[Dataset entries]
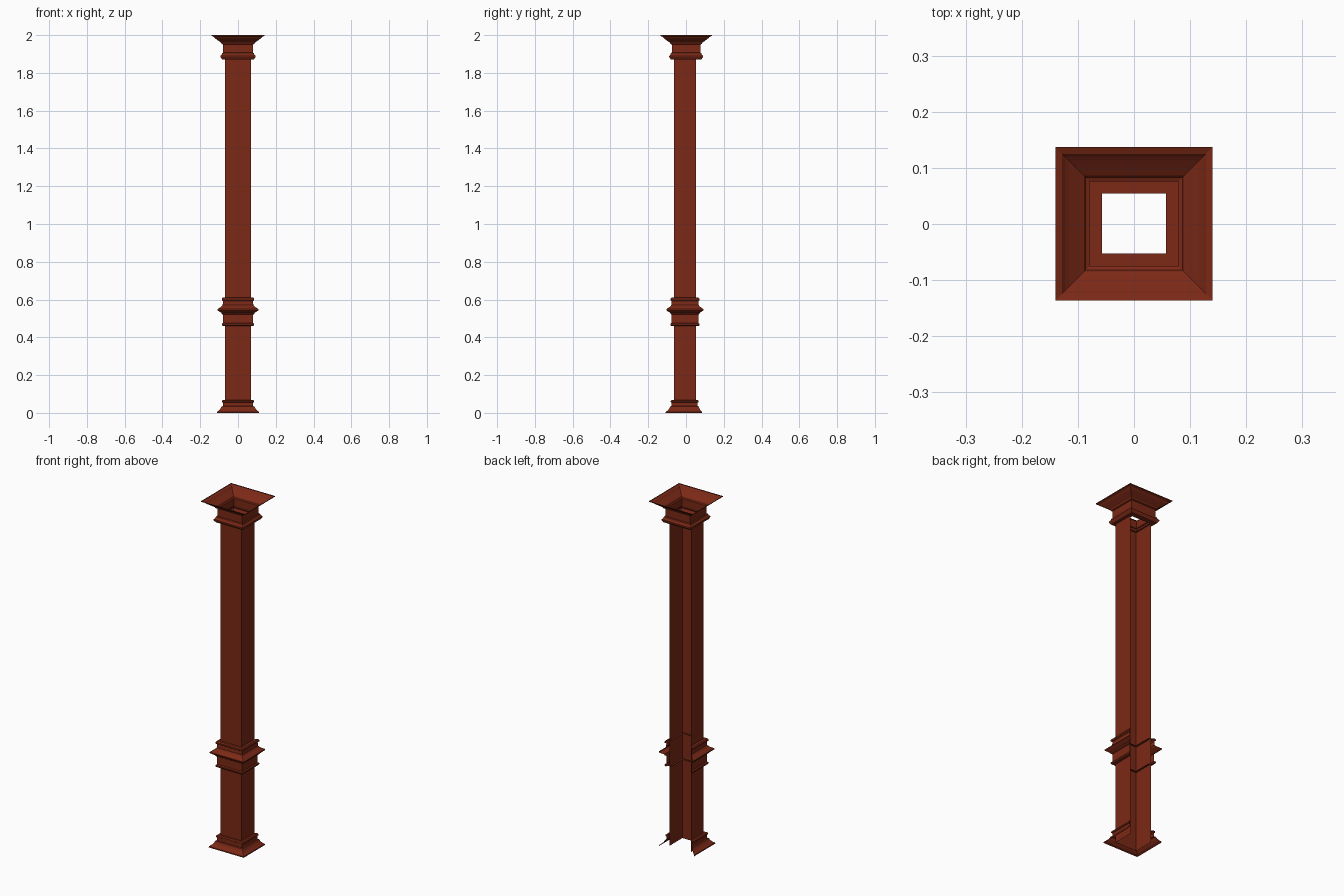
import bpy

# Footprint of the square post
HX, FRONT, BACK = 0.068, -0.064, 0.053

wood = bpy.data.materials.new("red_wood")
wood.diffuse_color = (0.2, 0.022, 0.008, 1)


def sweep(name, profile, back=BACK, closed=False, back_scale=1.0):
    """Carry a (outward offset, height) profile round the post with mitred corners."""
    verts, faces = [], []
    for o, z in profile:
        yb = back + o * back_scale
        yf = FRONT - o
        x = HX + o
        verts += [(-x, yb, z), (-x, yf, z), (x, yf, z), (x, yb, z)]
    for r in range(len(profile) - 1):
        for s in range(4 if closed else 3):
            a, b = r * 4 + s, r * 4 + (s + 1) % 4
            faces.append((a, b, b + 4, a + 4))
    mesh = bpy.data.meshes.new(name)
    mesh.from_pydata(verts, [], faces)
    mesh.materials.append(wood)
    obj = bpy.data.objects.new(name, mesh)
    bpy.context.collection.objects.link(obj)
    return obj


# Three-sided shaft, open at the back
sweep("shaft", [(0, 0), (0, 1.875)])

# Base moulding, open at the back
sweep("base_moulding", [
    (0.044, 0), (0.043, 0.006), (0.034, 0.012), (0.025, 0.022),
    (0.019, 0.034), (0.012, 0.036), (0.012, 0.054), (0.017, 0.057),
    (0.017, 0.064), (0.011, 0.069), (0, 0.069)], back_scale=0.75)

# Middle band, open at the back
sweep("middle_band", [
    (-0.011, 0.46), (0.014, 0.46), (0.018, 0.465), (0.018, 0.472),
    (0.012, 0.476), (0.012, 0.52), (0.018, 0.523), (0.020, 0.530),
    (0.030, 0.536), (0.040, 0.543), (0.040, 0.549), (0.030, 0.556),
    (0.020, 0.563), (0.013, 0.572), (0.012, 0.592), (0.018, 0.596),
    (0.018, 0.604), (0.013, 0.61), (-0.011, 0.61)])

# Capital, running round all four sides and open on top
sweep("capital", [
    (-0.011, 1.872), (0.017, 1.872), (0.025, 1.884), (0.025, 1.890),
    (0.018, 1.897), (0.016, 1.905), (0.011, 1.907), (0.011, 1.95),
    (0.018, 1.953), (0.021, 1.960), (0.030, 1.966), (0.048, 1.979),
    (0.055, 1.985), (0.060, 1.991), (0.072, 1.996), (0.072, 2.0)],
    back=0.065, closed=True)
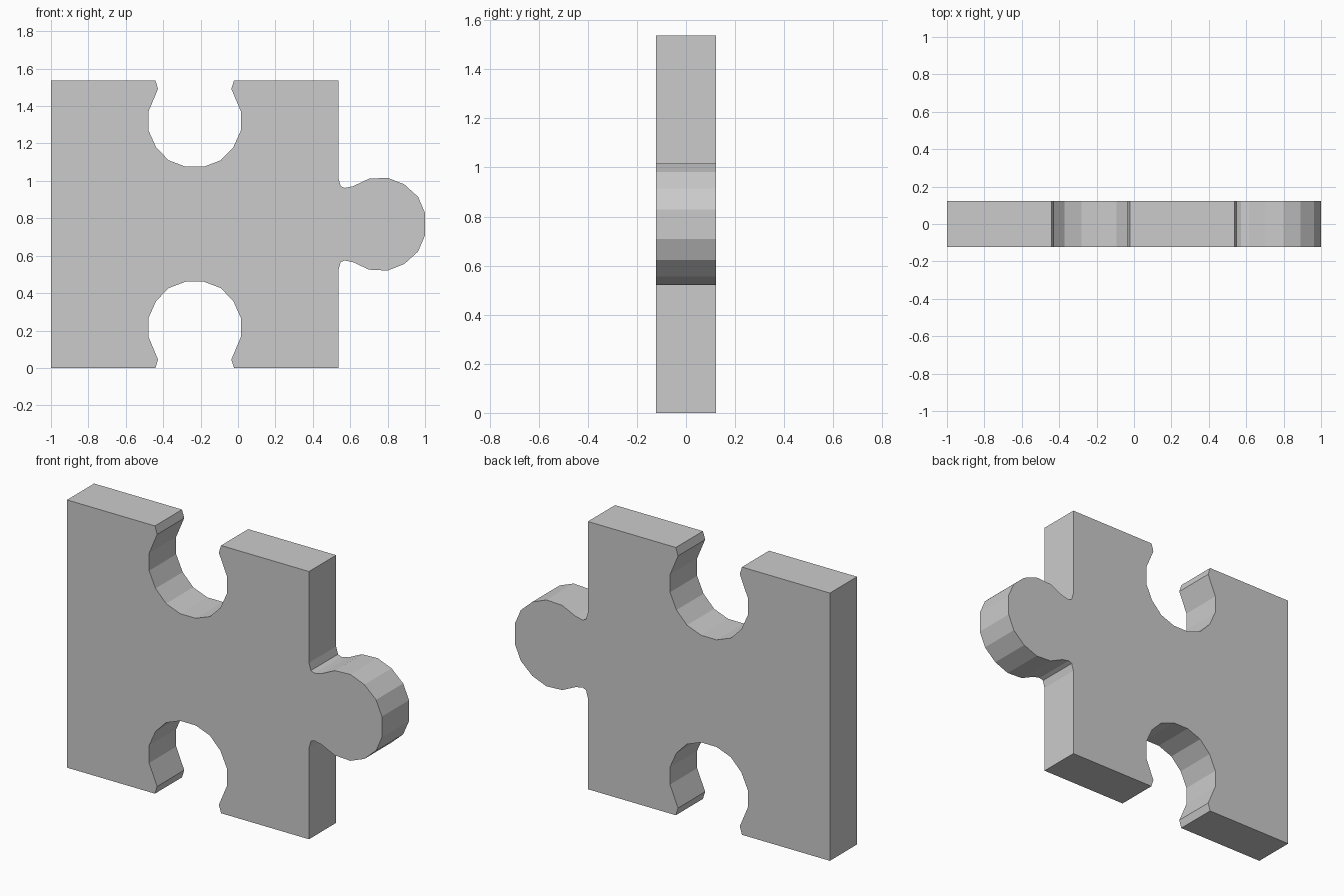
import bpy
import bmesh
from mathutils import Vector

if "Cube" in bpy.data.objects:
    bpy.data.objects.remove(bpy.data.objects["Cube"])

LEFT, RIGHT, TOP, HALF_DEPTH = -1.0, 0.537, 1.537, 0.123
MID_X, MID_Z = (LEFT + RIGHT) / 2, TOP / 2

# Half outlines as (half width, distance from the edge)
KNOB = [(0.245, 0), (0.203, 0.012), (0.194, 0.034), (0.203, 0.078), (0.243, 0.163),
        (0.248, 0.263), (0.213, 0.352), (0.146, 0.426), (0.06, 0.463)]
SOCKET = [(0.21, 0), (0.196, 0.045), (0.247, 0.166), (0.247, 0.267),
          (0.206, 0.358), (0.139, 0.427), (0.049, 0.461)]


def feature(half, centre, along, out):
    """Mirror a half outline and place it on an edge of the piece."""
    full = [(-w, d) for w, d in half] + [(w, d) for w, d in reversed(half)]
    return [Vector(centre) + Vector(along) * w + Vector(out) * d for w, d in full]


# Outline counter-clockwise seen from the front
outline = [(LEFT, 0)]
outline += feature(SOCKET, (MID_X, 0), (1, 0), (0, 1))
outline += [(RIGHT, 0)]
outline += feature(KNOB, (RIGHT, MID_Z), (0, 1), (1, 0))
outline += [(RIGHT, TOP)]
outline += feature(SOCKET, (MID_X, TOP), (-1, 0), (0, -1))
outline += [(LEFT, TOP)]

# Extrude the outline through the thickness
bm = bmesh.new()
face = bm.faces.new([bm.verts.new((p[0], -HALF_DEPTH, p[1])) for p in outline])
result = bmesh.ops.extrude_face_region(bm, geom=[face], use_keep_orig=True)
verts = [g for g in result["geom"] if isinstance(g, bmesh.types.BMVert)]
bmesh.ops.translate(bm, verts=verts, vec=(0, 2 * HALF_DEPTH, 0))
bmesh.ops.recalc_face_normals(bm, faces=bm.faces)

mesh = bpy.data.meshes.new("puzzle_piece")
bm.to_mesh(mesh)
bm.free()
bpy.context.collection.objects.link(bpy.data.objects.new("puzzle_piece", mesh))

### Instructions to follow
The records above should be retyped in full and exactly; omit the pictures.

### Response
import bpy

# Footprint of the square post
HX, FRONT, BACK = 0.068, -0.064, 0.053

wood = bpy.data.materials.new("red_wood")
wood.diffuse_color = (0.2, 0.022, 0.008, 1)


def sweep(name, profile, back=BACK, closed=False, back_scale=1.0):
    """Carry a (outward offset, height) profile round the post with mitred corners."""
    verts, faces = [], []
    for o, z in profile:
        yb = back + o * back_scale
        yf = FRONT - o
        x = HX + o
        verts += [(-x, yb, z), (-x, yf, z), (x, yf, z), (x, yb, z)]
    for r in range(len(profile) - 1):
        for s in range(4 if closed else 3):
            a, b = r * 4 + s, r * 4 + (s + 1) % 4
            faces.append((a, b, b + 4, a + 4))
    mesh = bpy.data.meshes.new(name)
    mesh.from_pydata(verts, [], faces)
    mesh.materials.append(wood)
    obj = bpy.data.objects.new(name, mesh)
    bpy.context.collection.objects.link(obj)
    return obj


# Three-sided shaft, open at the back
sweep("shaft", [(0, 0), (0, 1.875)])

# Base moulding, open at the back
sweep("base_moulding", [
    (0.044, 0), (0.043, 0.006), (0.034, 0.012), (0.025, 0.022),
    (0.019, 0.034), (0.012, 0.036), (0.012, 0.054), (0.017, 0.057),
    (0.017, 0.064), (0.011, 0.069), (0, 0.069)], back_scale=0.75)

# Middle band, open at the back
sweep("middle_band", [
    (-0.011, 0.46), (0.014, 0.46), (0.018, 0.465), (0.018, 0.472),
    (0.012, 0.476), (0.012, 0.52), (0.018, 0.523), (0.020, 0.530),
    (0.030, 0.536), (0.040, 0.543), (0.040, 0.549), (0.030, 0.556),
    (0.020, 0.563), (0.013, 0.572), (0.012, 0.592), (0.018, 0.596),
    (0.018, 0.604), (0.013, 0.61), (-0.011, 0.61)])

# Capital, running round all four sides and open on top
sweep("capital", [
    (-0.011, 1.872), (0.017, 1.872), (0.025, 1.884), (0.025, 1.890),
    (0.018, 1.897), (0.016, 1.905), (0.011, 1.907), (0.011, 1.95),
    (0.018, 1.953), (0.021, 1.960), (0.030, 1.966), (0.048, 1.979),
    (0.055, 1.985), (0.060, 1.991), (0.072, 1.996), (0.072, 2.0)],
    back=0.065, closed=True)
import bpy
import bmesh
from mathutils import Vector

if "Cube" in bpy.data.objects:
    bpy.data.objects.remove(bpy.data.objects["Cube"])

LEFT, RIGHT, TOP, HALF_DEPTH = -1.0, 0.537, 1.537, 0.123
MID_X, MID_Z = (LEFT + RIGHT) / 2, TOP / 2

# Half outlines as (half width, distance from the edge)
KNOB = [(0.245, 0), (0.203, 0.012), (0.194, 0.034), (0.203, 0.078), (0.243, 0.163),
        (0.248, 0.263), (0.213, 0.352), (0.146, 0.426), (0.06, 0.463)]
SOCKET = [(0.21, 0), (0.196, 0.045), (0.247, 0.166), (0.247, 0.267),
          (0.206, 0.358), (0.139, 0.427), (0.049, 0.461)]


def feature(half, centre, along, out):
    """Mirror a half outline and place it on an edge of the piece."""
    full = [(-w, d) for w, d in half] + [(w, d) for w, d in reversed(half)]
    return [Vector(centre) + Vector(along) * w + Vector(out) * d for w, d in full]


# Outline counter-clockwise seen from the front
outline = [(LEFT, 0)]
outline += feature(SOCKET, (MID_X, 0), (1, 0), (0, 1))
outline += [(RIGHT, 0)]
outline += feature(KNOB, (RIGHT, MID_Z), (0, 1), (1, 0))
outline += [(RIGHT, TOP)]
outline += feature(SOCKET, (MID_X, TOP), (-1, 0), (0, -1))
outline += [(LEFT, TOP)]

# Extrude the outline through the thickness
bm = bmesh.new()
face = bm.faces.new([bm.verts.new((p[0], -HALF_DEPTH, p[1])) for p in outline])
result = bmesh.ops.extrude_face_region(bm, geom=[face], use_keep_orig=True)
verts = [g for g in result["geom"] if isinstance(g, bmesh.types.BMVert)]
bmesh.ops.translate(bm, verts=verts, vec=(0, 2 * HALF_DEPTH, 0))
bmesh.ops.recalc_face_normals(bm, faces=bm.faces)

mesh = bpy.data.meshes.new("puzzle_piece")
bm.to_mesh(mesh)
bm.free()
bpy.context.collection.objects.link(bpy.data.objects.new("puzzle_piece", mesh))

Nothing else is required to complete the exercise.